_Task details:_ Only one stretch of the data below is wanted: the lines from the one with "walls(bm, f, b)" through the one with "strap(name, (s *", repeated exactly.

((

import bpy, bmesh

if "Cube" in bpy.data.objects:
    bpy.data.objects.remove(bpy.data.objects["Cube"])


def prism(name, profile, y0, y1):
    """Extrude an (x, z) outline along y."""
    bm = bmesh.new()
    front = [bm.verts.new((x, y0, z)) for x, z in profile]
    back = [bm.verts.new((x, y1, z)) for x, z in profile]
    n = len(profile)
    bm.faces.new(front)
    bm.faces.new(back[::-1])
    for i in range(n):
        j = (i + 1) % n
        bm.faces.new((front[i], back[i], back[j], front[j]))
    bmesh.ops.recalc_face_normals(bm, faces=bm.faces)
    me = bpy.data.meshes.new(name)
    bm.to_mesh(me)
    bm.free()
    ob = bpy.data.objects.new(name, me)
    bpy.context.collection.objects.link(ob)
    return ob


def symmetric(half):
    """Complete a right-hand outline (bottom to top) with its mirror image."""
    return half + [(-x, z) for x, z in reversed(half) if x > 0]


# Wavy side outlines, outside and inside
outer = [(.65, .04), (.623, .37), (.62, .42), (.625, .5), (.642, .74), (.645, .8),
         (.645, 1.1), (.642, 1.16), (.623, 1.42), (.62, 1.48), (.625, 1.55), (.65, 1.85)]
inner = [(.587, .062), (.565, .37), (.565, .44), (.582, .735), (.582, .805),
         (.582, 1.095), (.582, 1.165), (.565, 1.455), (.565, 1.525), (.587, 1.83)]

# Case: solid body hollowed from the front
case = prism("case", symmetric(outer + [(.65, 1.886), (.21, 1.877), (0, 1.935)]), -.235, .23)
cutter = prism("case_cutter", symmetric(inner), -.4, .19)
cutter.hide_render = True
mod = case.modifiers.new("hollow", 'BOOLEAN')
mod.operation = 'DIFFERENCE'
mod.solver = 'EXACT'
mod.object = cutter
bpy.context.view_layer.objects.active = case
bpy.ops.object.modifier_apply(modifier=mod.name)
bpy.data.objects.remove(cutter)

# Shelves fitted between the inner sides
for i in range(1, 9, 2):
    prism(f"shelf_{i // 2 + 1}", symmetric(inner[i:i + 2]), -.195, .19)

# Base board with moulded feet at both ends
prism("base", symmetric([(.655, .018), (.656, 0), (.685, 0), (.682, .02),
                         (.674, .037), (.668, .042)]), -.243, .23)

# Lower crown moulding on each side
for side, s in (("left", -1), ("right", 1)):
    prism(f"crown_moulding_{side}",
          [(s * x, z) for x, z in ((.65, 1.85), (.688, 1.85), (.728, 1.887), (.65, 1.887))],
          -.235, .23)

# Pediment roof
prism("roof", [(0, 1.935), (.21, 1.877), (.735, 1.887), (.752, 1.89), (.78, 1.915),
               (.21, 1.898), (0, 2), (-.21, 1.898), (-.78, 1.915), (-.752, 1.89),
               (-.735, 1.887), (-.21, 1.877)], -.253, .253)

))
((

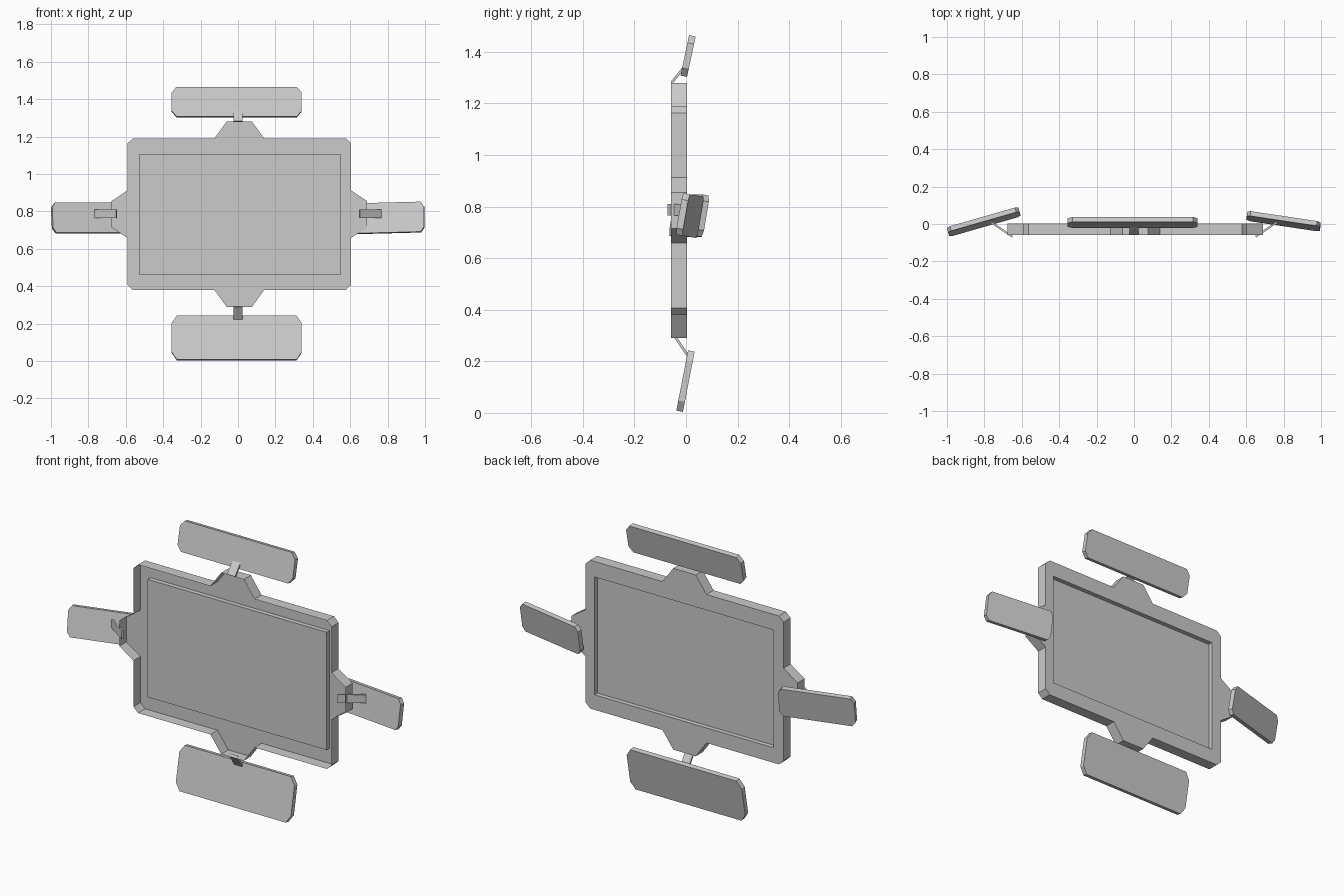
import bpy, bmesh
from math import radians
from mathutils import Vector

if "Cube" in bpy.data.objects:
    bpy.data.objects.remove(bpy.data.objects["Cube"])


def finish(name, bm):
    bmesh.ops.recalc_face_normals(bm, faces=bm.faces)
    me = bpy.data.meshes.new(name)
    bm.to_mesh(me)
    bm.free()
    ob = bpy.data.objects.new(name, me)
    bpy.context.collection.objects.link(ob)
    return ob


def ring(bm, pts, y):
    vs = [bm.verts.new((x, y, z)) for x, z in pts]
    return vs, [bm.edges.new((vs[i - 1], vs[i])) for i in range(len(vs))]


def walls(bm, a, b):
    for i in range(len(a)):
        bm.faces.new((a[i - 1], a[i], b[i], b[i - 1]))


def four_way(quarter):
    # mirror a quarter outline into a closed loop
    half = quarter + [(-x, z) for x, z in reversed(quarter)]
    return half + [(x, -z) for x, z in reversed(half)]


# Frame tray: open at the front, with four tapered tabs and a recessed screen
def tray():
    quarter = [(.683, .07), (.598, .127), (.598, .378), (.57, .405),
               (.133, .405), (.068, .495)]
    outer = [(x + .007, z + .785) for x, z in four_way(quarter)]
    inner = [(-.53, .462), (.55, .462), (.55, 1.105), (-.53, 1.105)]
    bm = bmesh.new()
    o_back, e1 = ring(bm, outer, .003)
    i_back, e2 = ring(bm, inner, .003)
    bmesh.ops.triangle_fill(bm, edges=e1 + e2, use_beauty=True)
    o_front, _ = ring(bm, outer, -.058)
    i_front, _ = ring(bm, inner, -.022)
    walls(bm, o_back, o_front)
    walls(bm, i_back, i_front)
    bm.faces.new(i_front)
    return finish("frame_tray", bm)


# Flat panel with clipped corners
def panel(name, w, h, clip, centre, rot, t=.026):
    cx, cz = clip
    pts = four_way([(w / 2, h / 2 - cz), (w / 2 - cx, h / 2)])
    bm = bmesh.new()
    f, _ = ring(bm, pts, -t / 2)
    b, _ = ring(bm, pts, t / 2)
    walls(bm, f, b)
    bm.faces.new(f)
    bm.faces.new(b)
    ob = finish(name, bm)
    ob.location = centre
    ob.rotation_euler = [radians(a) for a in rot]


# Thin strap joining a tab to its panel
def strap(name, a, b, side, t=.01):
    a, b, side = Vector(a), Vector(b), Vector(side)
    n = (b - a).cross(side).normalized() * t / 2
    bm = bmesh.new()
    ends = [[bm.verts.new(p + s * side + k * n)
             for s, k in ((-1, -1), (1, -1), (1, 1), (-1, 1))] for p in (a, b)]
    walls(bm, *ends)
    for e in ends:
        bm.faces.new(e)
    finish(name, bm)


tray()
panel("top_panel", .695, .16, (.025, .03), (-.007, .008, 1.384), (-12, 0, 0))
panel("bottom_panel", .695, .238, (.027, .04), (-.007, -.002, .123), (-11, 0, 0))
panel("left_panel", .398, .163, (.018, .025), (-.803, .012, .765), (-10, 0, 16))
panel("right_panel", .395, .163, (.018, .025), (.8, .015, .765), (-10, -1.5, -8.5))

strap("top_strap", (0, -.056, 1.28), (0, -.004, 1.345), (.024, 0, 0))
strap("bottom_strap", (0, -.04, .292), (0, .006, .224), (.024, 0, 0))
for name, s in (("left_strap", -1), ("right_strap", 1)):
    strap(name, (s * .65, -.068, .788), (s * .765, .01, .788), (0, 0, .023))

))

_Solution to the exercise:_
    walls(bm, f, b)
    bm.faces.new(f)
    bm.faces.new(b)
    ob = finish(name, bm)
    ob.location = centre
    ob.rotation_euler = [radians(a) for a in rot]


# Thin strap joining a tab to its panel
def strap(name, a, b, side, t=.01):
    a, b, side = Vector(a), Vector(b), Vector(side)
    n = (b - a).cross(side).normalized() * t / 2
    bm = bmesh.new()
    ends = [[bm.verts.new(p + s * side + k * n)
             for s, k in ((-1, -1), (1, -1), (1, 1), (-1, 1))] for p in (a, b)]
    walls(bm, *ends)
    for e in ends:
        bm.faces.new(e)
    finish(name, bm)


tray()
panel("top_panel", .695, .16, (.025, .03), (-.007, .008, 1.384), (-12, 0, 0))
panel("bottom_panel", .695, .238, (.027, .04), (-.007, -.002, .123), (-11, 0, 0))
panel("left_panel", .398, .163, (.018, .025), (-.803, .012, .765), (-10, 0, 16))
panel("right_panel", .395, .163, (.018, .025), (.8, .015, .765), (-10, -1.5, -8.5))

strap("top_strap", (0, -.056, 1.28), (0, -.004, 1.345), (.024, 0, 0))
strap("bottom_strap", (0, -.04, .292), (0, .006, .224), (.024, 0, 0))
for name, s in (("left_strap", -1), ("right_strap", 1)):
    strap(name, (s * .65, -.068, .788), (s * .765, .01, .788), (0, 0, .023))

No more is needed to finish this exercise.